- **Brief**: Every record must be reproduced exactly. Leave none out.

(Records for processing Opens)

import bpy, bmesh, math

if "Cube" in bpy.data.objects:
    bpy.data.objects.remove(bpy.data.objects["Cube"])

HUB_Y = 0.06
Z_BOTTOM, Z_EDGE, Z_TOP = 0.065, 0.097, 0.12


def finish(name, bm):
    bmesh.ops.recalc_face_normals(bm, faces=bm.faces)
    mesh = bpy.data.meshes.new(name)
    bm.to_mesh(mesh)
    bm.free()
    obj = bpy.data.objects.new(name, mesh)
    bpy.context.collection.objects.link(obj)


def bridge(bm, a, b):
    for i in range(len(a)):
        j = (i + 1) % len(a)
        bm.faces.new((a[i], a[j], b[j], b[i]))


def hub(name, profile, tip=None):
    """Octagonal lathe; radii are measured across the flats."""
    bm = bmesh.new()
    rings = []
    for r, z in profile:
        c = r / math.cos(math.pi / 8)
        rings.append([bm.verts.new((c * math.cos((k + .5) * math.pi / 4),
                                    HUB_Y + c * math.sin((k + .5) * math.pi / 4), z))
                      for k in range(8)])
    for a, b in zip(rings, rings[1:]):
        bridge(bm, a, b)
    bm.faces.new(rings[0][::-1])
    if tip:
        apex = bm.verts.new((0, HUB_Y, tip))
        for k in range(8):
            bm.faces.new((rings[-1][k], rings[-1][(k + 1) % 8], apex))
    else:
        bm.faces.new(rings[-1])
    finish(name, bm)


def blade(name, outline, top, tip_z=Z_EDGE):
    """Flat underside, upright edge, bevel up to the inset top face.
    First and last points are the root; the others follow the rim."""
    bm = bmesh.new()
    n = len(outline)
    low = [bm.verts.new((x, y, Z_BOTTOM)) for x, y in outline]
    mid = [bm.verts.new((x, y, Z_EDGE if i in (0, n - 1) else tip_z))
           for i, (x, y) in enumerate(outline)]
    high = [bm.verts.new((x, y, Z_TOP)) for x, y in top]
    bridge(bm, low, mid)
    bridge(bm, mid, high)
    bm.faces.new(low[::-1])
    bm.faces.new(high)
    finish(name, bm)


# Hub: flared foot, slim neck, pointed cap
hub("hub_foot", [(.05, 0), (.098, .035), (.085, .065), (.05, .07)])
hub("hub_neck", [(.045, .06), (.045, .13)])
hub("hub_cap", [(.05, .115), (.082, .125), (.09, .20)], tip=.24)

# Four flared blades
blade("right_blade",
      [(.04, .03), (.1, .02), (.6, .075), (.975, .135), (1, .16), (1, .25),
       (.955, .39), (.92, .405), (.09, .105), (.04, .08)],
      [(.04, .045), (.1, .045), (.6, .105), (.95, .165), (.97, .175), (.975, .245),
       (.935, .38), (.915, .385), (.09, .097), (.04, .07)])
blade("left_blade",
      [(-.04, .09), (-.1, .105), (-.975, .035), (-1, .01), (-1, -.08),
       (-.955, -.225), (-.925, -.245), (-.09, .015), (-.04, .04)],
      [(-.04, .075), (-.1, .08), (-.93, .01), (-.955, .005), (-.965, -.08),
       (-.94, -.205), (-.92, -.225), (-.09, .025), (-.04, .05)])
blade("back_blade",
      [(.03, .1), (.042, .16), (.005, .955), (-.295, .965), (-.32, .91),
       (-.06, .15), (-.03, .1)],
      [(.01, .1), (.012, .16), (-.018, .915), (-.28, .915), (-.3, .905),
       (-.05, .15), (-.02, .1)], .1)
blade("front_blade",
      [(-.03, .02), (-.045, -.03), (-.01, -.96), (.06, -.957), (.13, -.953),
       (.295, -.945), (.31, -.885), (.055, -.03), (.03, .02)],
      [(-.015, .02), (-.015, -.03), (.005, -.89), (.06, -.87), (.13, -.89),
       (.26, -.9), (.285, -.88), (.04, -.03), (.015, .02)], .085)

(Records for processing Closes)

- **Solution to the exercise**:
import bpy, bmesh, math

if "Cube" in bpy.data.objects:
    bpy.data.objects.remove(bpy.data.objects["Cube"])

HUB_Y = 0.06
Z_BOTTOM, Z_EDGE, Z_TOP = 0.065, 0.097, 0.12


def finish(name, bm):
    bmesh.ops.recalc_face_normals(bm, faces=bm.faces)
    mesh = bpy.data.meshes.new(name)
    bm.to_mesh(mesh)
    bm.free()
    obj = bpy.data.objects.new(name, mesh)
    bpy.context.collection.objects.link(obj)


def bridge(bm, a, b):
    for i in range(len(a)):
        j = (i + 1) % len(a)
        bm.faces.new((a[i], a[j], b[j], b[i]))


def hub(name, profile, tip=None):
    """Octagonal lathe; radii are measured across the flats."""
    bm = bmesh.new()
    rings = []
    for r, z in profile:
        c = r / math.cos(math.pi / 8)
        rings.append([bm.verts.new((c * math.cos((k + .5) * math.pi / 4),
                                    HUB_Y + c * math.sin((k + .5) * math.pi / 4), z))
                      for k in range(8)])
    for a, b in zip(rings, rings[1:]):
        bridge(bm, a, b)
    bm.faces.new(rings[0][::-1])
    if tip:
        apex = bm.verts.new((0, HUB_Y, tip))
        for k in range(8):
            bm.faces.new((rings[-1][k], rings[-1][(k + 1) % 8], apex))
    else:
        bm.faces.new(rings[-1])
    finish(name, bm)


def blade(name, outline, top, tip_z=Z_EDGE):
    """Flat underside, upright edge, bevel up to the inset top face.
    First and last points are the root; the others follow the rim."""
    bm = bmesh.new()
    n = len(outline)
    low = [bm.verts.new((x, y, Z_BOTTOM)) for x, y in outline]
    mid = [bm.verts.new((x, y, Z_EDGE if i in (0, n - 1) else tip_z))
           for i, (x, y) in enumerate(outline)]
    high = [bm.verts.new((x, y, Z_TOP)) for x, y in top]
    bridge(bm, low, mid)
    bridge(bm, mid, high)
    bm.faces.new(low[::-1])
    bm.faces.new(high)
    finish(name, bm)


# Hub: flared foot, slim neck, pointed cap
hub("hub_foot", [(.05, 0), (.098, .035), (.085, .065), (.05, .07)])
hub("hub_neck", [(.045, .06), (.045, .13)])
hub("hub_cap", [(.05, .115), (.082, .125), (.09, .20)], tip=.24)

# Four flared blades
blade("right_blade",
      [(.04, .03), (.1, .02), (.6, .075), (.975, .135), (1, .16), (1, .25),
       (.955, .39), (.92, .405), (.09, .105), (.04, .08)],
      [(.04, .045), (.1, .045), (.6, .105), (.95, .165), (.97, .175), (.975, .245),
       (.935, .38), (.915, .385), (.09, .097), (.04, .07)])
blade("left_blade",
      [(-.04, .09), (-.1, .105), (-.975, .035), (-1, .01), (-1, -.08),
       (-.955, -.225), (-.925, -.245), (-.09, .015), (-.04, .04)],
      [(-.04, .075), (-.1, .08), (-.93, .01), (-.955, .005), (-.965, -.08),
       (-.94, -.205), (-.92, -.225), (-.09, .025), (-.04, .05)])
blade("back_blade",
      [(.03, .1), (.042, .16), (.005, .955), (-.295, .965), (-.32, .91),
       (-.06, .15), (-.03, .1)],
      [(.01, .1), (.012, .16), (-.018, .915), (-.28, .915), (-.3, .905),
       (-.05, .15), (-.02, .1)], .1)
blade("front_blade",
      [(-.03, .02), (-.045, -.03), (-.01, -.96), (.06, -.957), (.13, -.953),
       (.295, -.945), (.31, -.885), (.055, -.03), (.03, .02)],
      [(-.015, .02), (-.015, -.03), (.005, -.89), (.06, -.87), (.13, -.89),
       (.26, -.9), (.285, -.88), (.04, -.03), (.015, .02)], .085)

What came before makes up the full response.